- Pennsylvania: This open Republican race during the summer was viewed as a hopeless cause for Republicans, but Dr. Oz has been making steady gains since then. Until mid-September, he trailed by 7 points. That narrowed both in late September and early October to a 4-point deficit (44-48%) that in the last week has narrowed even more to a one-point (46-47%) gap. Therefore, we are moving this race from “leans Democratic” to “Tossup”. Furthermore, Pennsylvania does NOT have a tradition of early voting, but thanks to the pandemic, mail in voting was expanded, and 489,000 (6% of the electorate) have turned in their ballots so far. Could this voter bloc make a difference ? It all depends on how much the poll numbers can continue to shift, because that bloc of voters has been heavily Democratic;
- Washington: This seat has been held by Democrat Patty Murray since 1993 (and by Democrats in general since 1987), and in the August 2022 nonpartisan primary, the party vote for the Senate contest was 55-42% Democratic/Republican. Nevertheless, recent polling shows the race tightening a bit to 49-41% for Murray. Which fits the criteria for us to move from ‘Sage Democratic” to “Leans Democratic.” This is an 100% mail in voting state, and ballots were just sent out.

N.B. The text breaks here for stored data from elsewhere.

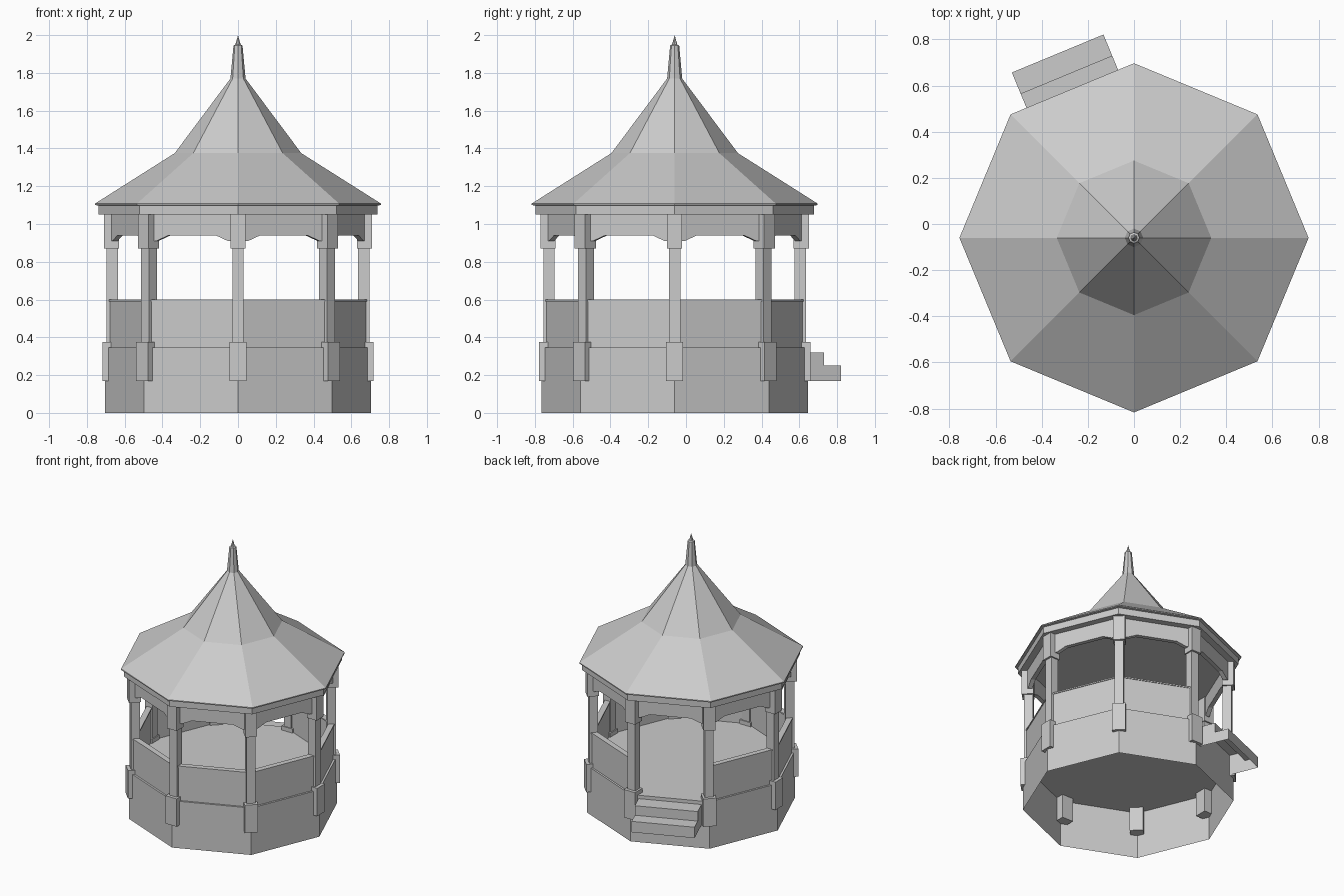
import bpy, bmesh
from math import pi, cos, sin, radians
from mathutils import Matrix, Vector

if "Cube" in bpy.data.objects:
    bpy.data.objects.remove(bpy.data.objects["Cube"])

CENTRE = Matrix.Translation((0, -0.06, 0))
APO = cos(pi / 8)          # apothem of a unit-radius octagon
HALF = sin(pi / 8)         # half side of a unit-radius octagon


def finish(name, bm, angle=0.0, recalc=True):
    """Turn a bmesh into an object, rotated about the pavilion axis."""
    bmesh.ops.remove_doubles(bm, verts=bm.verts, dist=1e-5)
    if recalc:
        bmesh.ops.recalc_face_normals(bm, faces=bm.faces)
    bm.transform(CENTRE @ Matrix.Rotation(angle, 4, 'Z'))
    me = bpy.data.meshes.new(name)
    bm.to_mesh(me)
    bm.free()
    ob = bpy.data.objects.new(name, me)
    bpy.context.collection.objects.link(ob)
    return ob


def octagon_lathe(name, profile):
    """Revolve (radius, z) points in eight flat steps, listed from bottom upward."""
    bm = bmesh.new()
    rings = [[bm.verts.new((r * cos(i * pi / 4), r * sin(i * pi / 4), z))
              for i in range(8)] for r, z in profile]
    for (a, ra), (b, rb) in zip(zip(rings, profile), zip(rings[1:], profile[1:])):
        for i in range(8):
            j = (i + 1) % 8
            if ra[0] == 0:
                bm.faces.new((a[i], b[j], b[i]))
            elif rb[0] == 0:
                bm.faces.new((a[i], a[j], b[i]))
            else:
                bm.faces.new((a[i], a[j], b[j], b[i]))
    return finish(name, bm, recalc=False)


def block(bm, r, size, z0, z1):
    """Square block standing at radius r on the local x axis."""
    m = Matrix.Translation((r, 0, (z0 + z1) / 2)) @ Matrix.Diagonal((size, size, z1 - z0, 1))
    bmesh.ops.create_cube(bm, size=1, matrix=m)


def panel(name, side, outline, r0, r1):
    """Extrude a (width, z) outline between two distances, on one octagon side."""
    bm = bmesh.new()
    face = bm.faces.new([bm.verts.new((r0, t, z)) for t, z in outline])
    ext = bmesh.ops.extrude_face_region(bm, geom=[face])
    moved = [v for v in ext['geom'] if isinstance(v, bmesh.types.BMVert)]
    bmesh.ops.translate(bm, verts=moved, vec=Vector((r1 - r0, 0, 0)))
    return finish(name, bm, side * pi / 4 + pi / 8)


def rect(w, z0, z1):
    return [(-w, z0), (w, z0), (w, z1), (-w, z1)]


# Hollow base wall with floor on top, open below
octagon_lathe("base_and_floor", [(0.705, 0), (0.705, 0.345), (0, 0.345)])

# Ceiling, eave band, two-pitch roof and spire
octagon_lathe("roof", [(0, 1.05), (0.738, 1.05), (0.738, 1.098), (0.757, 1.10),
                       (0.757, 1.108), (0.335, 1.375), (0.04, 1.77),
                       (0.024, 1.945), (0.014, 1.95), (0, 2.0)])

# Eight posts with plinth and capital
for i in range(8):
    for name, r, size, z0, z1 in (("plinth", 0.673, 0.09, 0.17, 0.375),
                                  ("post", 0.665, 0.06, 0.375, 0.87),
                                  ("capital", 0.67, 0.08, 0.87, 1.05)):
        bm = bmesh.new()
        block(bm, r, size, z0, z1)
        finish(f"{name}_{i}", bm, i * pi / 4)

# Side panels: arched frieze everywhere, railing except at the entrance
ENTRANCE = 2
arch = [(-0.25, 0.91), (-0.205, 0.91), (-0.14, 0.938), (0.14, 0.938),
        (0.205, 0.91), (0.25, 0.91), (0.25, 1.05), (-0.25, 1.05)]
for s in range(8):
    panel(f"frieze_{s}", s, arch, 0.605, 0.635)
    if s != ENTRANCE:
        panel(f"railing_{s}", s, rect(0.69 * HALF, 0.345, 0.59), 0.608, 0.69 * APO)
        panel(f"rail_cap_{s}", s, rect(0.695 * HALF, 0.59, 0.6), 0.602, 0.695 * APO)

# Two entrance steps, open underneath
steps = [(0.865, 0.17), (0.865, 0.25), (0.766, 0.25), (0.766, 0.32), (0.645, 0.32)]
bm = bmesh.new()
left, right = ([bm.verts.new((r, t, z)) for r, z in steps] for t in (-0.215, 0.215))
for k in range(len(steps) - 1):
    bm.faces.new((left[k], right[k], right[k + 1], left[k + 1]))
for row, t in ((left, -0.215), (right, 0.215)):
    bm.faces.new(row + [bm.verts.new((0.645, t, 0.17))])
finish("entrance_steps", bm, radians(112.5))
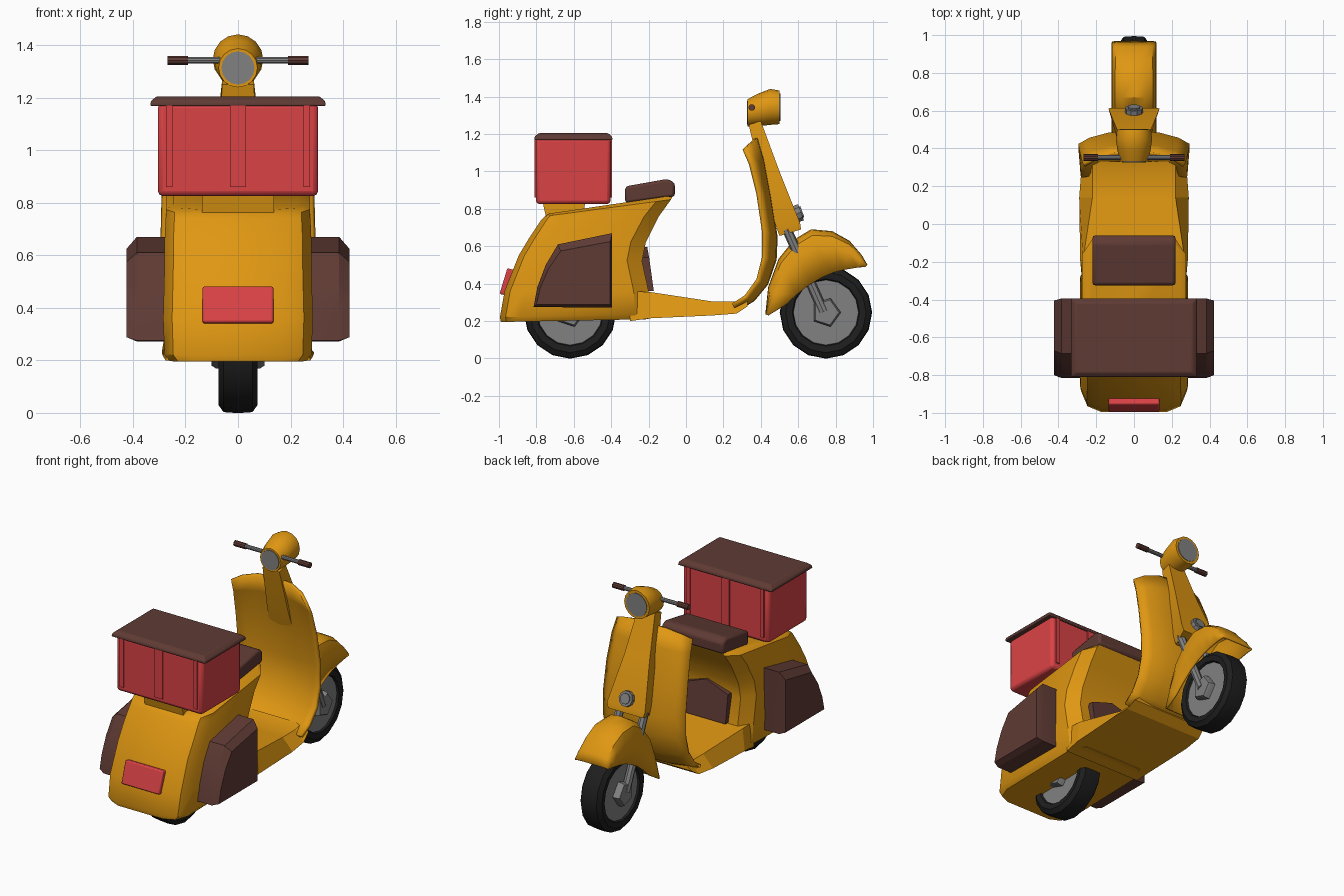
import bpy, bmesh, math
from mathutils import Vector

if "Cube" in bpy.data.objects:
    bpy.data.objects.remove(bpy.data.objects["Cube"])


def material(name, rgb):
    m = bpy.data.materials.new(name)
    m.diffuse_color = (*rgb, 1)
    m.use_nodes = True
    m.node_tree.nodes["Principled BSDF"].inputs["Base Color"].default_value = m.diffuse_color
    return m


YELLOW = material("yellow paint", (0.74, 0.31, 0.006))
RED = material("red plastic", (0.70, 0.055, 0.06))
BROWN = material("brown leather", (0.115, 0.043, 0.034))
GRAY = material("gray metal", (0.22, 0.22, 0.22))
BLACK = material("black rubber", (0.013, 0.013, 0.013))


def loft(name, rings, mat, closed=True, caps=True, thick=0, angle=35, bevel=0):
    """Skin a list of equal-length rings of points."""
    bm = bmesh.new()
    vs = [[bm.verts.new(p) for p in r] for r in rings]
    n = len(rings[0])
    for a, b in zip(vs, vs[1:]):
        for i in range(n if closed else n - 1):
            j = (i + 1) % n
            bm.faces.new((a[i], a[j], b[j], b[i]))
    if caps and closed:
        bm.faces.new(vs[0])
        bm.faces.new(vs[-1])
    bmesh.ops.recalc_face_normals(bm, faces=bm.faces)
    me = bpy.data.meshes.new(name)
    bm.to_mesh(me)
    bm.free()
    me.materials.append(mat)
    ob = bpy.data.objects.new(name, me)
    bpy.context.collection.objects.link(ob)
    if thick:
        s = ob.modifiers.new("thickness", 'SOLIDIFY')
        s.thickness, s.offset = thick, 0
    if bevel:
        b = ob.modifiers.new("bevel", 'BEVEL')
        b.width, b.segments = bevel, 2
    bpy.ops.object.select_all(action='DESELECT')
    ob.select_set(True)
    bpy.context.view_layer.objects.active = ob
    bpy.ops.object.shade_smooth_by_angle(angle=math.radians(angle))
    return ob


def box(name, x0, x1, y0, y1, z0, z1, mat, bevel=0):
    return loft(name, [[(x0, y0, z), (x1, y0, z), (x1, y1, z), (x0, y1, z)] for z in (z0, z1)],
                mat, bevel=bevel)


def prism(name, prof, x0, x1, mat, bevel=0):
    """Side profile (y, z) extruded along x."""
    return loft(name, [[(x, y, z) for y, z in prof] for x in (x0, x1)], mat, bevel=bevel)


def rod(name, a, b, r, mat, n=10):
    a, b = Vector(a), Vector(b)
    q = (b - a).to_track_quat('Z', 'Y')
    c = [q @ Vector((r * math.cos(t), r * math.sin(t), 0))
         for t in (2 * math.pi * i / n for i in range(n))]
    return loft(name, [[p + v for v in c] for p in (a, b)], mat)


def lathe_x(name, prof, y, z, mat, n=16, caps=True):
    """Rings (x, radius) around a sideways axle."""
    return loft(name, [[(x, y + r * math.cos(2 * math.pi * i / n), z + r * math.sin(2 * math.pi * i / n))
                        for i in range(n)] for x, r in prof], mat, caps=caps)


def mirror(half):
    """Complete a half outline given on +x."""
    return half + [(-p[0], *p[1:]) for p in reversed(half) if p[0] > 0]


# wheels
for label, y in (("front", 0.748), ("rear", -0.62)):
    lathe_x(label + "_tire", [(-0.05, 0.17), (-0.07, 0.18), (-0.075, 0.215), (-0.055, 0.243), (0, 0.247),
                              (0.055, 0.243), (0.075, 0.215), (0.07, 0.18), (0.05, 0.17)], y, 0.246, BLACK)
    lathe_x(label + "_rim", [(-0.058, 0.178), (0.058, 0.178)], y, 0.246, GRAY)
    lathe_x(label + "_hub", [(-0.1, 0.07), (-0.085, 0.08), (0.085, 0.08), (0.1, 0.07)], y, 0.246, GRAY, 5)

# rear body, stacked slices: rear z, front z, rear y, front y, half width
rings = []
for zr, zf, yr, yf, w in ((.195, .21, -.99, -.2, .26), (.22, .24, -.995, -.19, .28),
                          (.36, .36, -.97, -.2, .285), (.55, .52, -.895, -.235, .28),
                          (.65, .62, -.835, -.215, .28), (.74, .76, -.775, -.145, .275),
                          (.76, .85, -.755, -.08, .275), (.775, .872, -.73, -.07, .245)):
    half = [(w * .62, yr), (w * .88, yr + .03), (w, yr + .11), (w, yf - .08), (w * .8, yf)]
    rings.append([(x, y, zr + (zf - zr) * (y - yr) / (yf - yr)) for x, y in mirror(half)])
loft("rear_body", rings, YELLOW)

# floorboard with sloping sides
loft("floorboard", [[(-b, y, z0), (b, y, z0), (t, y, z1), (-t, y, z1)] for y, z0, z1, t, b in
                    ((-.3, .2, .36, .27, .275), (-.19, .215, .355, .27, .285),
                     (.14, .23, .305, .22, .29), (.27, .24, .305, .22, .28),
                     (.33, .28, .32, .22, .27))], YELLOW, angle=15)

# leg shield: edge y, edge z, centre y, centre z, half width
rings = []
for ye, ze, yc, zc, w in ((.25, .285, .27, .26, .28), (.32, .33, .36, .315, .285),
                          (.385, .42, .43, .40, .29), (.415, .54, .475, .53, .29),
                          (.415, .68, .48, .65, .29), (.385, .88, .445, .87, .285),
                          (.345, 1.04, .41, 1.06, .275), (.31, 1.12, .375, 1.18, .265)):
    row = []
    for x, f in ((-1, 0), (-.8, .5), (-.45, .92), (0, 1), (.45, .92), (.8, .5), (1, 0)):
        row.append((x * w, ye + (yc - ye) * f, ze + (zc - ze) * f))
    rings.append(row)
loft("leg_shield", rings, YELLOW, closed=False, thick=.02)

# steering column cover, neck and horn
loft("steering_column", [[(-wb, yb, zb), (wb, yb, zb), (wf, yf, zf), (-wf, yf, zf)]
                         for wb, yb, zb, wf, yf, zf in
                         ((.09, .50, .655, .125, .615, .69), (.09, .48, .71, .135, .61, .725),
                          (.075, .40, .98, .09, .50, 1.0), (.06, .335, 1.25, .06, .40, 1.27))],
     YELLOW, angle=20)
rod("horn", (0, .54, .755), (0, .615, .782), .048, GRAY)
rod("horn_center", (0, .6, .777), (0, .622, .785), .033, GRAY)

# headlight housing, gauge and lens
C16 = [(math.cos(math.pi * i / 8), math.sin(math.pi * i / 8)) for i in range(16)]
loft("headlight_housing", [[(r * c, y, z + r * s) for c, s in C16] for y, z, r in
                           ((.33, 1.313, .074), (.39, 1.33, .088), (.45, 1.345, .096), (.50, 1.343, .09))],
     YELLOW)
rod("gauge", (0, .325, 1.313), (0, .335, 1.313), .063, GRAY, 16)
rod("headlight_lens", (0, .495, 1.343), (0, .504, 1.343), .074, GRAY, 16)

# handlebar with grips
rod("handlebar", (-.26, .352, 1.342), (.26, .352, 1.342), .013, GRAY)
for s, side in ((1, "right"), (-1, "left")):
    rod(side + "_grip", (s * .19, .352, 1.342), (s * .268, .352, 1.342), .018, BROWN)
    # fork leg
    rod(side + "_fork_leg", (s * .085, .54, .69), (s * .085, .735, .25), .026, GRAY, 8)
    # saddlebag with a chamfered outer face
    prof = [(-.815, .275), (-.795, .38), (-.75, .50), (-.685, .61), (-.395, .67), (-.395, .272)]
    outer = [(-.80, .288), (-.78, .375), (-.735, .48), (-.67, .575), (-.405, .625), (-.405, .288)]
    loft(side + "_saddlebag", [[(s * x, y, z) for y, z in p] for x, p in
                               ((.26, prof), (.385, prof), (.424, outer))], BROWN, angle=20)

# front fender: matching crown and lower-edge points
rings = []
for oy, oz, iy, iz in ((.43, .235, .44, .23), (.445, .38, .53, .285), (.50, .53, .59, .34),
                       (.58, .63, .66, .395), (.67, .685, .73, .435), (.78, .675, .79, .46),
                       (.87, .625, .85, .475), (.935, .55, .92, .487), (.965, .497, .96, .49)):
    half = [(0, 0), (.06, .02), (.095, .12), (.11, .35), (.113, 1)]
    full = [(-x, f) for x, f in reversed(half[1:])] + half
    rings.append([(x, oy + (iy - oy) * f, oz + (iz - oz) * f) for x, f in full])
loft("front_fender", rings, YELLOW, closed=False, thick=.012)

# seat
prism("seat", [(-.325, .83), (-.325, .92), (-.10, .96), (-.06, .94), (-.06, .865)], -.22, .22, BROWN, .015)

# peaked panel below the seat
loft("under_seat_panel", [[(x, y + d, z) for x, y, z in
                           ((-.16, -.19, .36), (.16, -.19, .36), (.16, -.215, .54),
                            (0, -.225, .595), (-.16, -.215, .54))] for d in (-.05, .018)], BROWN)

# tail light
prism("tail_light", [(-.997, .345), (-.955, .483), (-.90, .468), (-.95, .335)], -.135, .135, RED, .008)

# cargo box with ribs, lid and mount
loft("box_mount", [[(-.137, a, z), (.137, a, z), (.137, b, z), (-.137, b, z)]
                   for z, a, b in ((.74, -.745, -.55), (.83, -.765, -.54))], YELLOW)
box("cargo_box", -.305, .305, -.803, -.403, .825, 1.18, RED, .02)
for i, (x, w) in enumerate(((-.262, .013), (0, .03), (.262, .013))):
    box("box_rib_%d" % (i + 1), x - w, x + w, -.81, -.396, .86, 1.175, RED)
loft("box_lid", [[(-.335 + d, -.812 + d, z), (.335 - d, -.812 + d, z), (.335 - d, -.392 - d, z),
                  (-.335 + d, -.392 - d, z)] for z, d in ((1.168, 0), (1.188, .004), (1.205, .026))],
     BROWN, bevel=.006)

- There are two more Senate races on our radar, but data (or lack thereof) does not justify any ratings change at this point. In Georgia (a Democratic held seat), recent controversy involving the Republican nominee Herschel Walker only slightly dented him: in the last scorecard, he trailed 44-48%, and at the time, we didn’t think he was permanently damaged, so we kept at “Tossup.” Since then, our caution has been justified: Walker has narrowed the race again, to where he only trails 46-47%. New Hampshire is a case where there has been both a late (September 13) primary and scant polling, although we did see some narrowing of the race in this Democratic held seat the last time there was any polling conducted. From an early voting perspective, Georgia likes to early vote, and 817,000 (12% of the electorate) have already done so. New Hampshire is an Election Day voting state, and we don’t yet have any mail voting information.
Bottom line: there has been a “red breeze” that has picked up enough in the last week to where Republicans are more in the driver’s seat now with these Senate races than they have been in some time. However, there are still two weeks to go, and people are voting now.
While Election Day isn’t until November 8, in person early voting has already started in 24 states, and will commence in 11 more states this upcoming week (Florida, Texas, and Wisconsin are the major ones). As of the writing of this article, here’s where we stand both with mail ballot requests, actual voted mail ballots, and in person early voting:
- Mail ballot requests : 41,156,545 (was 16,175,843 a week ago)
- Returned mail ballots: 6,003,101(was 1,917,506 a week ago)
- In Person Early Votes: 1,600,740 (was 165,549 a week ago)
In other words, at least 7.6M have already voted (early voting in Louisiana commences on Tuesday, October 25).
Why do these early voting numbers matter ? As mentioned in this analysis, 72% of the vote was cast before Election Day, and even considering that some of that was caused by the pandemic’s changing voting behavior (whether voluntarily or by government decree), JMC believes that there has been a permanent shift to some extent of people wanting to “get it over with” and vote before Election Day. This mindset WILL affect when people are making up their mind about who to vote for, and both candidates/consultants would be wise to take this new paradigm into consideration when planning their messaging/get out the vote efforts.
We’re beginning to enter the home stretch now. And poll numbers (and/or any trending) REALLY start to matter now.